The Rev. Grainger Browning Jr., pastor of the 10,000-member Ebenezer AME church in Fort Washington, told the attendees at Mount Nebo of a scene he witnessed on a trip to Biloxi, Miss. He recalled seeing a group of people getting off a tour bus in front of one of the casinos the Gulf Coast city is known for.
"You would have thought it was a hospital bus," Browning said. "There were senior citizens, persons with oxygen masks, people giving their last dollars to make ends meet," he said. "The bottom line is that the quality life will not change if slots come."
Forty years after hundreds of civil rights marchers were beaten by police wielding clubs as they attempted to cross the Edmund Pettus Bridge in Selma, Ala., U.S. Rep. Steny H. Hoyer (D-Md.) traveled to the bridge last weekend to commemorate what became known as "Bloody Sunday."
Hoyer was honorary co-chairman of a bipartisan congressional delegation that went to Alabama for the anniversary of the famous march, which took place on March 7, 1965.
The lawmakers visited Kelly Ingram Park in Birmingham and the Civil Rights Memorial in Montgomery, and participated in a reenactment of the march in Selma that led to the passage of the Voting Rights Act of 1965.

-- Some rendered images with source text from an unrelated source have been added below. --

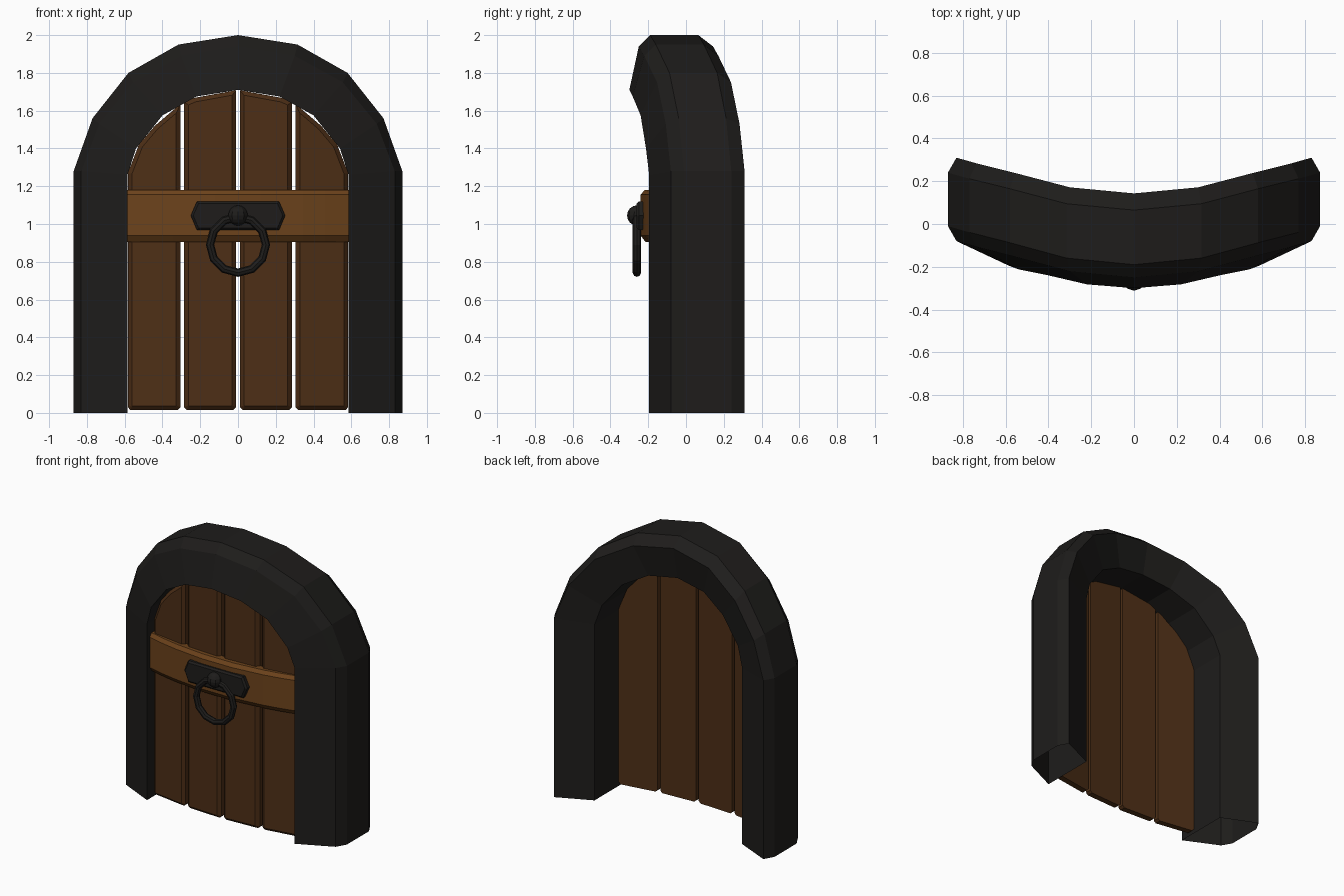
import bpy, bmesh, math

if "Cube" in bpy.data.objects:
    bpy.data.objects.remove(bpy.data.objects["Cube"])


def material(name, rgb):
    m = bpy.data.materials.new(name)
    m.diffuse_color = (*rgb, 1)
    m.use_nodes = True
    m.node_tree.nodes["Principled BSDF"].inputs["Base Color"].default_value = m.diffuse_color
    return m


BLACK = material("dark_iron", (0.013, 0.012, 0.011))
PLANK = material("dark_wood", (0.075, 0.028, 0.008))
BAND = material("light_wood", (0.15, 0.055, 0.011))


def finish(bm, name, mat):
    bmesh.ops.recalc_face_normals(bm, faces=bm.faces)
    me = bpy.data.meshes.new(name)
    bm.to_mesh(me)
    bm.free()
    me.materials.append(mat)
    ob = bpy.data.objects.new(name, me)
    bpy.context.collection.objects.link(ob)
    return ob


def loft(name, rings, mat, caps):
    bm = bmesh.new()
    rows = [[bm.verts.new(p) for p in r] for r in rings]
    n = len(rows[0])
    for a, b in zip(rows, rows[1:]):
        for i in range(n):
            j = (i + 1) % n
            bm.faces.new((a[i], a[j], b[j], b[i]))
    if caps:
        bm.faces.new(rows[0])
        bm.faces.new(rows[-1])
    return finish(bm, name, mat)


def plate(name, outline, y_front, y_back, inset, mat, bend=lambda x: 0):
    """Outline in x, z; bevelled front face; optional bend in y."""
    bm = bmesh.new()
    f = bm.faces.new([bm.verts.new((x, y_back, z)) for x, z in outline])
    new = bmesh.ops.extrude_face_region(bm, geom=[f])["geom"]
    front = [g for g in new if isinstance(g, bmesh.types.BMFace)]
    for v in front[0].verts:
        v.co.y = y_front + inset
    bm.faces.ensure_lookup_table()
    if not any(fc.is_valid and all(abs(v.co.y - y_back) < 1e-6 for v in fc.verts) for fc in bm.faces):
        bm.faces.new([v for v in bm.verts if abs(v.co.y - y_back) < 1e-6][:len(outline)])
    bmesh.ops.recalc_face_normals(bm, faces=bm.faces)
    bmesh.ops.inset_region(bm, faces=front, thickness=inset, use_even_offset=True)
    for v in front[0].verts:
        v.co.y = y_front
    for v in bm.verts:
        v.co.y += bend(v.co.x)
    return finish(bm, name, mat)


# Arched frame: three paths (x, z) carry a six-sided section, bowed in y
inner = [(0.585, 0), (0.585, 1.26), (0.54, 1.40), (0.40, 1.575), (0.22, 1.675), (0, 1.71)]
edge = [(0.83, 0), (0.83, 1.28), (0.735, 1.53), (0.555, 1.75), (0.30, 1.89), (0, 1.94)]
outer = [(0.87, 0), (0.87, 1.28), (0.77, 1.56), (0.58, 1.80), (0.315, 1.95), (0, 2.0)]
bow = [1, 1, 0.84, 0.57, 0.17, 0]
section = [(inner, -0.30, 0.105), (edge, -0.25, 0.17), (outer, -0.19, 0.18),
           (outer, 0.065, 0.175), (edge, 0.143, 0.167), (inner, 0.095, 0.105)]


def ring(i, s):
    return [(s * p[i][0], y + amp * bow[i], p[i][1]) for p, y, amp in section]


rings = [ring(i, 1) for i in range(6)] + [ring(i, -1) for i in range(4, -1, -1)]
loft("arch_frame", rings, BLACK, False)


# Door planks following the bow of the frame
def plank_bend(x):
    x = abs(x)
    return 0.05 * x if x < 0.295 else 0.015 + (x - 0.295) * 0.155


b = 0.015
inner_plank = [(0.01, 0.03), (0.025, b), (0.27, b), (0.285, 0.03),
               (0.285, 1.645), (0.23, 1.668), (0.01, 1.708)]
outer_plank = [(0.305, 0.03), (0.32, b), (0.57, b), (0.583, 0.03),
               (0.583, 1.27), (0.525, 1.42), (0.44, 1.52), (0.305, 1.635)]
for s, side in ((1, "right"), (-1, "left")):
    for nm, o in (("inner_plank", inner_plank), ("outer_plank", outer_plank)):
        plate(f"{nm}_{side}", [(s * x, z) for x, z in o], -0.195, -0.13, 0.022, PLANK, plank_bend)

# Curved cross band with chamfered front edges
band = []
for x in (-0.587, -0.46, -0.345, -0.12, 0.12, 0.345, 0.46, 0.587):
    y = -0.243 + 0.08 * (x / 0.587) ** 2
    band.append([(x, y + 0.07, 0.905), (x, y + 0.025, 0.905), (x, y, 0.938),
                 (x, y, 1.155), (x, y + 0.02, 1.18), (x, y + 0.07, 1.18)])
loft("cross_band", band, BAND, True)

# Handle plate
plate("handle_plate", [(-0.25, 1.045), (-0.217, 0.967), (0.217, 0.967),
                       (0.25, 1.045), (0.217, 1.12), (-0.217, 1.12)],
      -0.262, -0.21, 0.012, BLACK)

# Knob and pull ring
bpy.ops.mesh.primitive_uv_sphere_add(segments=10, ring_count=8, radius=0.054,
                                     location=(0, -0.258, 1.045))
knob = bpy.context.object
knob.name = "knob"
bpy.ops.mesh.primitive_torus_add(major_segments=12, minor_segments=8, major_radius=0.148,
                                 minor_radius=0.022, location=(0, -0.26, 0.89),
                                 rotation=(math.pi / 2, 0, 0))
pull = bpy.context.object
pull.name = "pull_ring"
for ob in (knob, pull):
    ob.data.materials.append(BLACK)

Hoyer said the trip was an important one for him to make as a way to recognize the contributions of African Americans.